_Excerpted records_
##########

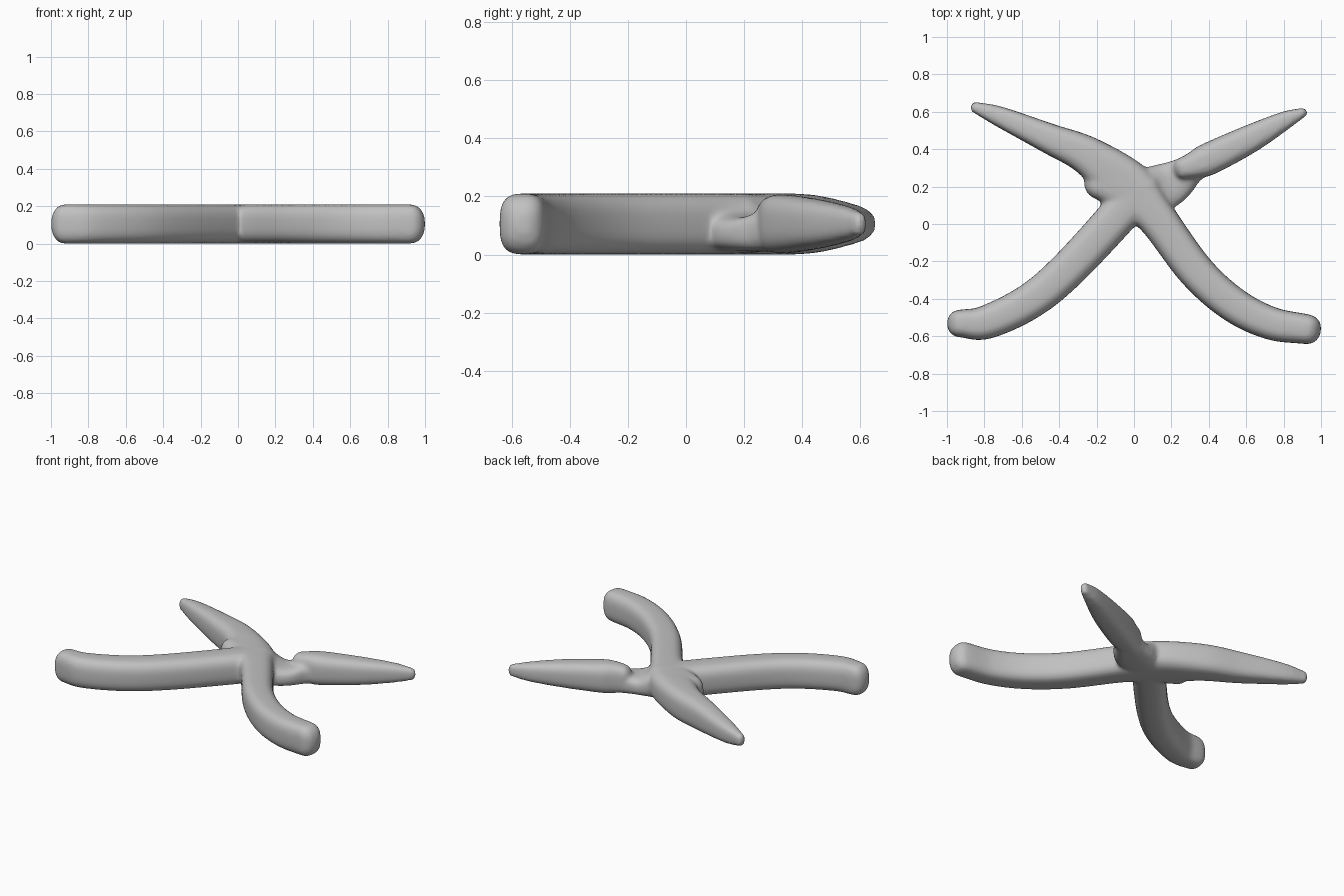
import bpy, bmesh, math
from mathutils import Vector

cube = bpy.data.objects.get("Cube")
if cube:
    bpy.data.objects.remove(cube, do_unlink=True)

grey = bpy.data.materials.new("plain grey")
grey.use_nodes = True
colour = (0.53, 0.53, 0.53, 1)
grey.diffuse_color = colour
grey.node_tree.nodes["Principled BSDF"].inputs["Base Color"].default_value = colour

MID = 0.105      # middle height, also half the thickness
SIDES = 32
STEPS = 8


def resample(points):
    """Catmull-Rom curve through points of x, y, half width, bottom, top."""
    pts = [Vector(p) for p in points]
    pts = [2 * pts[0] - pts[1]] + pts + [2 * pts[-1] - pts[-2]]
    out = []
    for a, b, c, d in zip(pts, pts[1:], pts[2:], pts[3:]):
        for i in range(STEPS):
            t = i / STEPS
            out.append(0.5 * (2 * b + (c - a) * t + (2 * a - 5 * b + 4 * c - d) * t * t
                              + (3 * b - a - 3 * c + d) * t ** 3))
    return out + [pts[-2]]


def ring(bm, sample, tangent, scale, shift, power=3.0):
    """One rounded-box cross-section, upright and square to the path."""
    x, y, width, low, high = sample
    centre = Vector((x, y, (low + high) / 2)) + tangent * shift
    side = Vector((tangent.y, -tangent.x, 0))
    verts = []
    for i in range(SIDES):
        a = math.tau * i / SIDES
        u, v = [math.copysign(abs(f) ** (2 / power), f) for f in (math.cos(a), math.sin(a))]
        verts.append(bm.verts.new(centre + side * u * width * scale
                                  + Vector((0, 0, v * (high - low) / 2 * scale))))
    return verts


def sweep(bm, points):
    """Sweep the section along a path and round off both ends."""
    samples = resample(points)
    last = len(samples) - 1
    rings = []
    caps = (0, 0.25, 0.5, 0.7, 0.85, 0.95, 0.99)
    for i, s in enumerate(samples):
        d = samples[min(i + 1, last)] - samples[max(i - 1, 0)]
        tangent = Vector((d[0], d[1], 0)).normalized()
        steps = caps if i in (0, last) else (0,)
        sign = -1 if i == 0 else 1
        for t in (steps[::-1] if i == 0 else steps):
            rings.append(ring(bm, s, tangent, (1 - t ** 2.2) ** (1 / 2.2), sign * t * s[2]))
    for a, b in zip(rings, rings[1:]):
        for i in range(SIDES):
            j = (i + 1) % SIDES
            bm.faces.new((a[i], a[j], b[j], b[i]))
    bm.faces.new(rings[0])
    bm.faces.new(rings[-1])


def level(x, y, width, half=MID):
    return (x, y, width, MID - half, MID + half)


bm = bmesh.new()

# back right arm running through the hub into the front left arm
sweep(bm, [level(-0.845, 0.622, 0.03, 0.042), level(-0.72, 0.575, 0.054, 0.065),
           level(-0.46, 0.46, 0.08, 0.094), level(-0.24, 0.36, 0.105),
           level(-0.03, 0.19, 0.145), level(0.115, 0.04, 0.106), level(0.33, -0.25, 0.098),
           level(0.53, -0.43, 0.094), level(0.73, -0.53, 0.088), level(0.92, -0.562, 0.08)])

# front right arm running through the hub
sweep(bm, [level(-0.925, -0.532, 0.074), level(-0.79, -0.525, 0.09), level(-0.56, -0.415, 0.096),
           level(-0.36, -0.25, 0.1), level(-0.09, 0.04, 0.105), level(0.03, 0.19, 0.11)])

# back left arm, with a low neck next to the hub
sweep(bm, [level(0.9, 0.595, 0.026, 0.04), level(0.8, 0.55, 0.05, 0.06),
           level(0.62, 0.455, 0.075, 0.083), level(0.4, 0.348, 0.086, 0.1),
           level(0.32, 0.315, 0.072, 0.098), level(0.27, 0.3, 0.06, 0.09)])
sweep(bm, [(0.3, 0.29, 0.08, 0.01, 0.15), (0.21, 0.225, 0.115, 0.01, 0.13),
           (0.13, 0.19, 0.125, 0.005, 0.16), (0.03, 0.17, 0.12, 0, 0.21)])

# shoulder bump on the right of the hub
sweep(bm, [level(-0.165, 0.225, 0.1, 0.1), level(-0.06, 0.19, 0.12)])

bmesh.ops.recalc_face_normals(bm, faces=bm.faces)
mesh = bpy.data.meshes.new("four_armed_body")
bm.to_mesh(mesh)
bm.free()
mesh.materials.append(grey)
body = bpy.data.objects.new("four_armed_body", mesh)
bpy.context.collection.objects.link(body)
bpy.context.view_layer.objects.active = body
body.select_set(True)

# fuse the arms and soften the joints
remesh = body.modifiers.new("fuse", "REMESH")
remesh.mode = "VOXEL"
remesh.voxel_size = 0.012
remesh.use_smooth_shade = True
soften = body.modifiers.new("soften", "SMOOTH")
soften.factor = 0.5
soften.iterations = 8
for name in ("fuse", "soften"):
    bpy.ops.object.modifier_apply(modifier=name)
bpy.ops.object.shade_smooth()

##########

_Required work_
If a record holds a picture, leave the picture out and copy the rest exactly.

_Written response_
import bpy, bmesh, math
from mathutils import Vector

cube = bpy.data.objects.get("Cube")
if cube:
    bpy.data.objects.remove(cube, do_unlink=True)

grey = bpy.data.materials.new("plain grey")
grey.use_nodes = True
colour = (0.53, 0.53, 0.53, 1)
grey.diffuse_color = colour
grey.node_tree.nodes["Principled BSDF"].inputs["Base Color"].default_value = colour

MID = 0.105      # middle height, also half the thickness
SIDES = 32
STEPS = 8


def resample(points):
    """Catmull-Rom curve through points of x, y, half width, bottom, top."""
    pts = [Vector(p) for p in points]
    pts = [2 * pts[0] - pts[1]] + pts + [2 * pts[-1] - pts[-2]]
    out = []
    for a, b, c, d in zip(pts, pts[1:], pts[2:], pts[3:]):
        for i in range(STEPS):
            t = i / STEPS
            out.append(0.5 * (2 * b + (c - a) * t + (2 * a - 5 * b + 4 * c - d) * t * t
                              + (3 * b - a - 3 * c + d) * t ** 3))
    return out + [pts[-2]]


def ring(bm, sample, tangent, scale, shift, power=3.0):
    """One rounded-box cross-section, upright and square to the path."""
    x, y, width, low, high = sample
    centre = Vector((x, y, (low + high) / 2)) + tangent * shift
    side = Vector((tangent.y, -tangent.x, 0))
    verts = []
    for i in range(SIDES):
        a = math.tau * i / SIDES
        u, v = [math.copysign(abs(f) ** (2 / power), f) for f in (math.cos(a), math.sin(a))]
        verts.append(bm.verts.new(centre + side * u * width * scale
                                  + Vector((0, 0, v * (high - low) / 2 * scale))))
    return verts


def sweep(bm, points):
    """Sweep the section along a path and round off both ends."""
    samples = resample(points)
    last = len(samples) - 1
    rings = []
    caps = (0, 0.25, 0.5, 0.7, 0.85, 0.95, 0.99)
    for i, s in enumerate(samples):
        d = samples[min(i + 1, last)] - samples[max(i - 1, 0)]
        tangent = Vector((d[0], d[1], 0)).normalized()
        steps = caps if i in (0, last) else (0,)
        sign = -1 if i == 0 else 1
        for t in (steps[::-1] if i == 0 else steps):
            rings.append(ring(bm, s, tangent, (1 - t ** 2.2) ** (1 / 2.2), sign * t * s[2]))
    for a, b in zip(rings, rings[1:]):
        for i in range(SIDES):
            j = (i + 1) % SIDES
            bm.faces.new((a[i], a[j], b[j], b[i]))
    bm.faces.new(rings[0])
    bm.faces.new(rings[-1])


def level(x, y, width, half=MID):
    return (x, y, width, MID - half, MID + half)


bm = bmesh.new()

# back right arm running through the hub into the front left arm
sweep(bm, [level(-0.845, 0.622, 0.03, 0.042), level(-0.72, 0.575, 0.054, 0.065),
           level(-0.46, 0.46, 0.08, 0.094), level(-0.24, 0.36, 0.105),
           level(-0.03, 0.19, 0.145), level(0.115, 0.04, 0.106), level(0.33, -0.25, 0.098),
           level(0.53, -0.43, 0.094), level(0.73, -0.53, 0.088), level(0.92, -0.562, 0.08)])

# front right arm running through the hub
sweep(bm, [level(-0.925, -0.532, 0.074), level(-0.79, -0.525, 0.09), level(-0.56, -0.415, 0.096),
           level(-0.36, -0.25, 0.1), level(-0.09, 0.04, 0.105), level(0.03, 0.19, 0.11)])

# back left arm, with a low neck next to the hub
sweep(bm, [level(0.9, 0.595, 0.026, 0.04), level(0.8, 0.55, 0.05, 0.06),
           level(0.62, 0.455, 0.075, 0.083), level(0.4, 0.348, 0.086, 0.1),
           level(0.32, 0.315, 0.072, 0.098), level(0.27, 0.3, 0.06, 0.09)])
sweep(bm, [(0.3, 0.29, 0.08, 0.01, 0.15), (0.21, 0.225, 0.115, 0.01, 0.13),
           (0.13, 0.19, 0.125, 0.005, 0.16), (0.03, 0.17, 0.12, 0, 0.21)])

# shoulder bump on the right of the hub
sweep(bm, [level(-0.165, 0.225, 0.1, 0.1), level(-0.06, 0.19, 0.12)])

bmesh.ops.recalc_face_normals(bm, faces=bm.faces)
mesh = bpy.data.meshes.new("four_armed_body")
bm.to_mesh(mesh)
bm.free()
mesh.materials.append(grey)
body = bpy.data.objects.new("four_armed_body", mesh)
bpy.context.collection.objects.link(body)
bpy.context.view_layer.objects.active = body
body.select_set(True)

# fuse the arms and soften the joints
remesh = body.modifiers.new("fuse", "REMESH")
remesh.mode = "VOXEL"
remesh.voxel_size = 0.012
remesh.use_smooth_shade = True
soften = body.modifiers.new("soften", "SMOOTH")
soften.factor = 0.5
soften.iterations = 8
for name in ("fuse", "soften"):
    bpy.ops.object.modifier_apply(modifier=name)
bpy.ops.object.shade_smooth()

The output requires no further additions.